Purpose: Elderly patients often have comorbidities and other characteristics that make the selection of treatment daunting. Methods: We have reviewed the available evidence in the literature to gauge the results of therapy for elderly lung cancer patients. Results: The beneficial results achieved with adjuvant chemotherapy in the general population with early non-small-cell lung cancer (NSCLC) cannot be automatically extrapolated to the elderly, who are at higher risk of toxicity. Retrospective analyses of combined chemoradiotherapy in locally advanced NSCLC patients suggest equivalent therapeutic benefit for younger and older patients, despite heightened toxicity. There have been no elderly-specific phase III trials for locally advanced NSCLC. For advanced NSCLC, on the basis of evidence-based data, single-agent chemotherapy remains the standard of care for nonselected elderly patients.
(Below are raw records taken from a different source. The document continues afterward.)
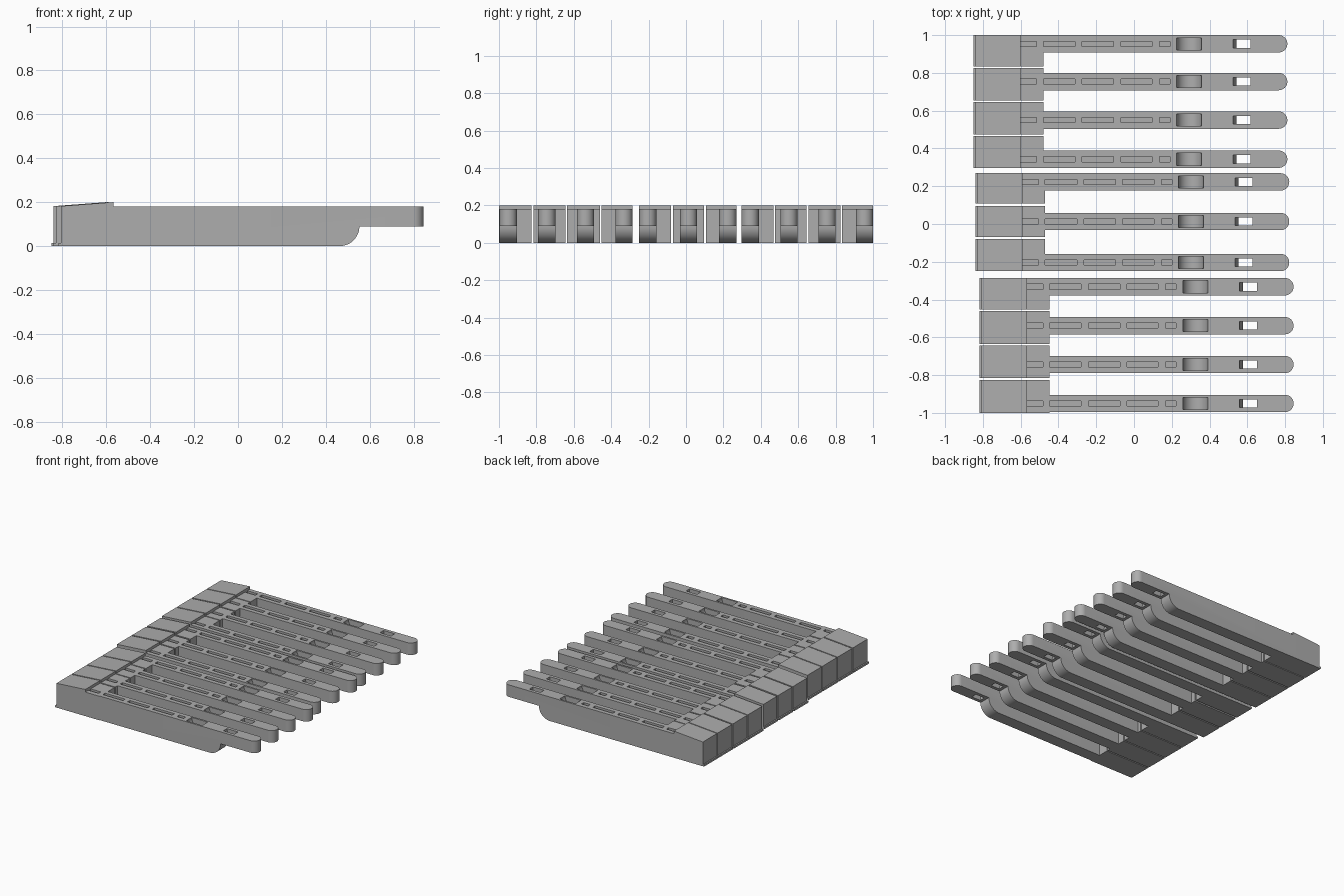
import bpy, bmesh, math
from mathutils import Vector

if "Cube" in bpy.data.objects:
    bpy.data.objects.remove(bpy.data.objects["Cube"])

grey = bpy.data.materials.new("mid_grey")
grey.diffuse_color = (0.42, 0.42, 0.42, 1)
grey.use_nodes = True
grey.node_tree.nodes["Principled BSDF"].inputs["Base Color"].default_value = grey.diffuse_color


def prism(bm, pts, axis, lo, hi):
    """Extrude a 2D outline: axis 'y' takes (x, z) points, axis 'z' takes (x, y)."""
    def place(p, t):
        return (p[0], t, p[1]) if axis == 'y' else (p[0], p[1], t)
    a = [bm.verts.new(place(p, lo)) for p in pts]
    b = [bm.verts.new(place(p, hi)) for p in pts]
    faces = [bm.faces.new(a), bm.faces.new(b)]
    for i in range(len(pts)):
        j = (i + 1) % len(pts)
        faces.append(bm.faces.new((a[i], a[j], b[j], b[i])))
    bmesh.ops.recalc_face_normals(bm, faces=faces)


def rect(x0, x1, y0, y1):
    return [(x0, y0), (x1, y0), (x1, y1), (x0, y1)]


def arc(cx, cy, r, a0, a1, n):
    return [(cx + r * math.cos(math.radians(a0 + (a1 - a0) * i / n)),
             cy + r * math.sin(math.radians(a0 + (a1 - a0) * i / n))) for i in range(n + 1)]


def make(name, bm):
    me = bpy.data.meshes.new(name)
    bm.to_mesh(me)
    bm.free()
    me.materials.append(grey)
    ob = bpy.data.objects.new(name, me)
    bpy.context.collection.objects.link(ob)
    return ob


TOP, HALF, END = 0.18, 0.046, 1.662

# Cutter for the raised underside of the tip, with a rounded heel
bm = bmesh.new()
prism(bm, [(1.28, -0.1)] + arc(1.28, 0.09, 0.09, -90, 0, 12) + [(1.8, 0.09), (1.8, -0.1)],
      'y', -0.1, 0.1)
heel_cutter = make("heel_cutter", bm)

# Cutter for the slots, the scooped pocket and the slanted through hole
bm = bmesh.new()
for x0, x1 in ((0.25, 0.335), (0.37, 0.537), (0.575, 0.742), (0.78, 0.945), (0.985, 1.04)):
    prism(bm, rect(x0, x1, -0.0135, 0.0135), 'z', 0.14, 0.3)
prism(bm, [(1.208, 0.3)] + arc(1.142, TOP, 0.066, 0, -180, 20)[0:] + [(1.076, 0.3)],
      'y', -0.032, 0.032)
prism(bm, [(1.375, 0.3), (1.375, 0.18), (1.393, 0.09), (1.393, 0.0), (1.467, 0.0), (1.467, 0.3)],
      'y', -0.0215, 0.0215)
recess_cutter = make("recess_cutter", bm)
cutters = (heel_cutter, recess_cutter)
for c in cutters:
    c.hide_render = True


def key(i, x, stem, head):
    lo, hi = head[0] - stem, head[1] - stem
    s0, s1 = max(-HALF, lo), min(HALF, hi)
    # Wide head and long round-tipped stem in one outline
    outline = [(0.01, lo), (0.37, lo)]
    if s0 > lo + 0.004:
        outline.append((0.37, -HALF))
    else:
        outline[-1] = (0.37, -HALF)
        outline[0] = (0.01, -HALF)
        lo = -HALF
    outline += arc(END - HALF, 0, HALF, -90, 90, 16)
    if s1 < hi - 0.004:
        outline += [(0.37, HALF), (0.37, hi), (0.01, hi)]
    else:
        hi = HALF
        outline.append((0.01, HALF))
    bm = bmesh.new()
    prism(bm, outline, 'z', 0, TOP)
    ob = make(f"key_{i}", bm)
    for c in cutters:
        m = ob.modifiers.new("cut", 'BOOLEAN')
        m.operation, m.solver, m.object = 'DIFFERENCE', 'EXACT', c
    dg = bpy.context.evaluated_depsgraph_get()
    ob.data = bpy.data.meshes.new_from_object(ob.evaluated_get(dg))
    ob.modifiers.clear()
    ob.location = Vector((x, stem, 0))
    # Sloping cap on the head
    bm = bmesh.new()
    prism(bm, [(0.01, TOP), (0.25, TOP), (0.25, 0.2), (0.01, TOP + 0.002)], 'y', lo, hi)
    cap = make(f"head_cap_{i}", bm)
    cap.location = ob.location
    # Thin lip along the bottom of the head
    bm = bmesh.new()
    prism(bm, rect(0, 0.01, 0, 0.014), 'y', lo, hi)
    lip = make(f"head_lip_{i}", bm)
    lip.location = ob.location
    return ob


# Three banks of keys: x of the head end, then (stem centre, head low, head high)
banks = [
    (-0.85, [(0.954, 0.833, 1.0), (0.754, 0.655, 0.826), (0.55, 0.475, 0.645),
             (0.343, 0.297, 0.467)]),
    (-0.84, [(0.223, 0.108, 0.27), (0.013, -0.07, 0.095), (-0.204, -0.25, -0.08)]),
    (-0.817, [(-0.332, -0.453, -0.286), (-0.538, -0.636, -0.461), (-0.744, -0.816, -0.644),
              (-0.95, -1.0, -0.825)]),
]
keys = []
for x, row in banks:
    for stem, lo, hi in row:
        keys.append(key(len(keys) + 1, x, stem, (lo, hi)))

for c in cutters:
    bpy.data.objects.remove(c)

# Smooth the rounded tips, heels and pockets, keep edges crisp
for ob in keys:
    bpy.ops.object.select_all(action='DESELECT')
    ob.select_set(True)
    bpy.context.view_layer.objects.active = ob
    bpy.ops.object.shade_smooth_by_angle(angle=math.radians(30))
However, retrospective analyses suggest that the efficacy of platinum-based combination chemotherapy is similar in fit older and younger patients, with increased but acceptable toxicity for elderly patients. In limited-disease small-cell lung cancer (SCLC), sequential chemoradiotherapy is clearly less toxic compared with a standard concurrent approach, but our assessment of treatment is hindered by the absence of prospective elderly-specific trials. Although prophylactic cranial irradiation has emerged as a standard strategy, it should be omitted in patients with cognitive impairment. In extensive SCLC, etoposide in combination with either cisplatin or carboplatin has emerged as standard treatment; hematopoietic support may be necessary. Conclusion: With the exception of advanced NSCLC, prospective elderly-specific studies are lacking. Available data suggest that outcomes in the fit elderly mirror results observed in younger patients, although toxicity is generally worse.
ASJC Scopus subject areas
- Cancer Research